It was in a room above the library that poor Vanessa died – reputedly of a broken heart.

It had been thought that she had been buried in the Abbey grounds but later enquiry determined an entry in the burial register of St Andrew’s in Dublin.

While the Abbey had an unhappy history as far as romantic trysts were concerned it continued to accommodate figures who were prominent in Irish society.

A century after the time of Swift’s forays to Celbridge the Abbey was often visited by Henry Grattan (1746-1820) who was the leading light in wresting a degree of home rule for Ireland in the late 18th century.

Irish public opinion of the day the parliament set up by the British as result of his successful campaigning became known to history as “Grattan’s parliament” (located in the Bank of Ireland building at Dame Street).

On his visits to the Abbey Grattan was very aware that he was walking in the shadow of a great political predecessor, the strong-minded Dean Swift and his lover, and such awareness was central to his own advocacy for an Irish parliament.

He wrote:

“Along the banks of the Liffey and the groves and bowers of Swift and Vanessa, I grew convinced that I was right.”

Inspiration for political leaders was not the only legacy of Dean Swift’s.

He left a sum of €20,000 (a fortune in 1745) to establish a hospital for people with mental illnesses which today is known as the well regarded St Patrick’s University Hospital at Kilmainham.

Series no: 340

* Dean Swift is remembered for works such as Gulliver’s Travels, A Modest Proposal, A Journal to Stella, Drapier’s Letters, The Battle of the Books, An Argument Against Abolishing Christianity, and A Tale of a Tub. Swift is arguably the foremost prose satirist in the English language,and is less well known for his poetry. Swift originally published all of his works under pseudonyms.

- Liam Kenny

More News

Buy the e-paper of the Donegal Democrat, Donegal People's Press, Donegal Post and Inish Times here for instant access to Donegal's premier news titles.

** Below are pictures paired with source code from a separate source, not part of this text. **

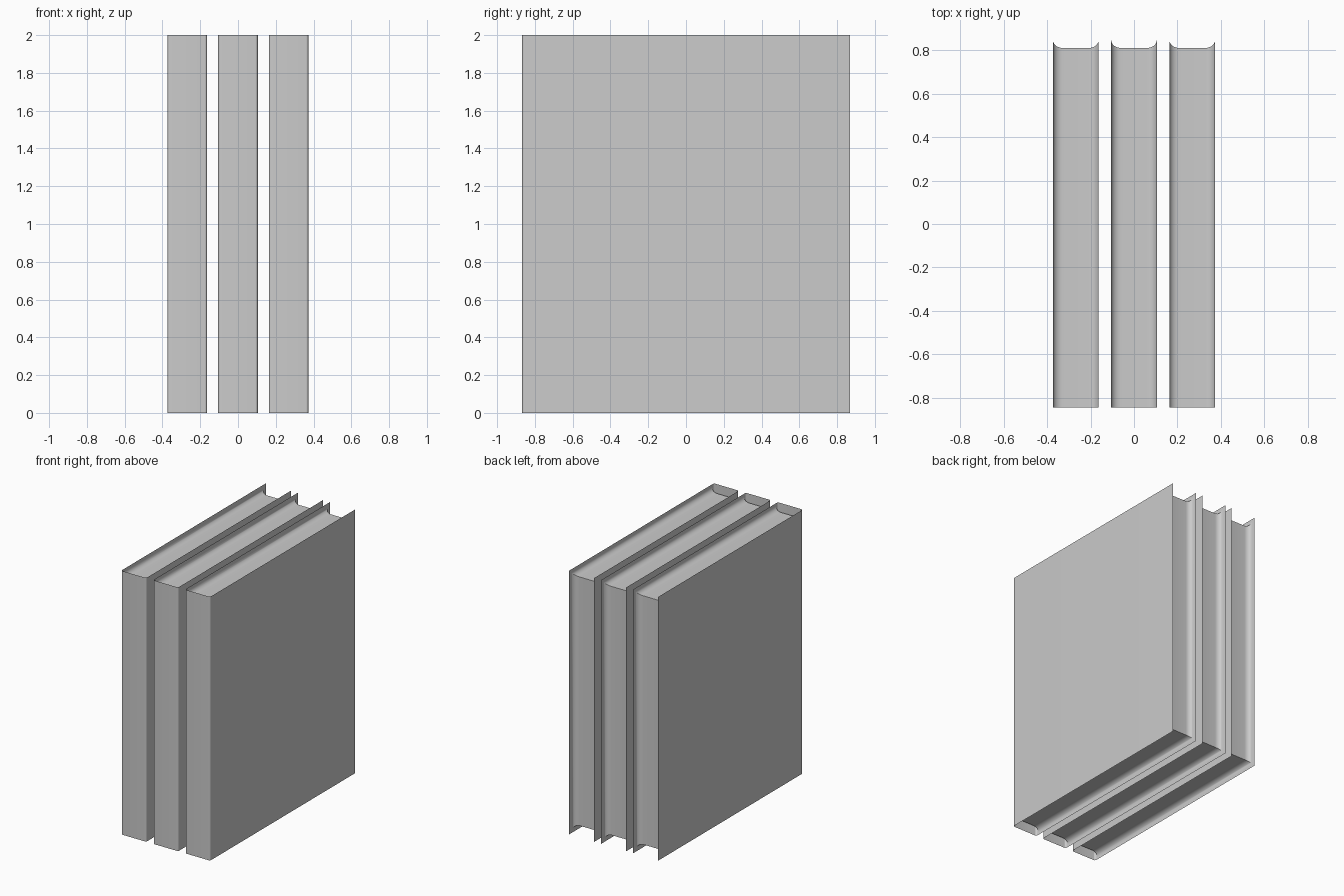
import bpy, bmesh
from math import sin, cos, pi

if "Cube" in bpy.data.objects:
    bpy.data.objects.remove(bpy.data.objects["Cube"], do_unlink=True)

HALF_W, HALF_D, HEIGHT = 0.105, 0.867, 2.0   # one book
SPACING = 0.268
STEPS = 8

grey = bpy.data.materials.new("light grey")
grey.use_nodes = True
colour = (0.6, 0.6, 0.6, 1)
grey.diffuse_color = colour
grey.node_tree.nodes["Principled BSDF"].inputs["Base Color"].default_value = colour


def loft(name, rows, x, closed):
    """Skin a list of point rows; closed joins each row's ends."""
    bm = bmesh.new()
    grid = [[bm.verts.new(p) for p in row] for row in rows]
    n = len(rows[0])
    for a, b in zip(grid, grid[1:]):
        for i in range(n if closed else n - 1):
            j = (i + 1) % n
            bm.faces.new((a[i], a[j], b[j], b[i]))
    mesh = bpy.data.meshes.new(name)
    bm.to_mesh(mesh)
    bm.free()
    mesh.materials.append(grey)
    obj = bpy.data.objects.new(name, mesh)
    obj.location.x = x
    bpy.context.collection.objects.link(obj)
    bpy.ops.object.select_all(action="DESELECT")
    obj.select_set(True)
    bpy.context.view_layer.objects.active = obj
    bpy.ops.object.shade_smooth_by_angle(angle=pi / 6)
    return obj


def half_arc(width, depth):
    """Distance in from the side and fall of a quarter ellipse."""
    angles = [pi / 2 * i / STEPS for i in range(STEPS + 1)]
    return [(width * (1 - cos(t)), depth * sin(t)) for t in angles]


def mirrored(points):
    return points + [(-x, y) for x, y in reversed(points)]


def cover(name, x):
    # thin sheet wrapped round a spine with rounded corners
    corner = half_arc(0.012, 0.016)
    left = [(-HALF_W, HALF_D)]
    left += [(-HALF_W + dx, -HALF_D + 0.016 - dy) for dx, dy in corner]
    profile = mirrored(left)
    low = [(px, py, 0) for px, py in profile]
    high = [(px, py, HEIGHT) for px, py in profile]
    loft(name, [low, high], x, False)


def pages(name, x):
    # page block hollowed along the top, bottom and back edges
    left = [(-HALF_W + dx, 0.021 + dy) for dx, dy in half_arc(0.045, 0.036)]
    front = -HALF_D + 0.023
    rows = []
    for px, inset in mirrored(left):
        back, low, high = HALF_D - inset, inset, HEIGHT - inset
        rows.append([(px, front, low), (px, back, low),
                     (px, back, high), (px, front, high)])
    loft(name, rows, x, True)


for side, label in ((-1, "right"), (0, "middle"), (1, "left")):
    cover(label + "_book_cover", side * SPACING)
    pages(label + "_book_pages", side * SPACING)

Keep up with the latest news from Donegal with our daily newsletter featuring the most important stories of the day delivered to your inbox every evening at 5pm.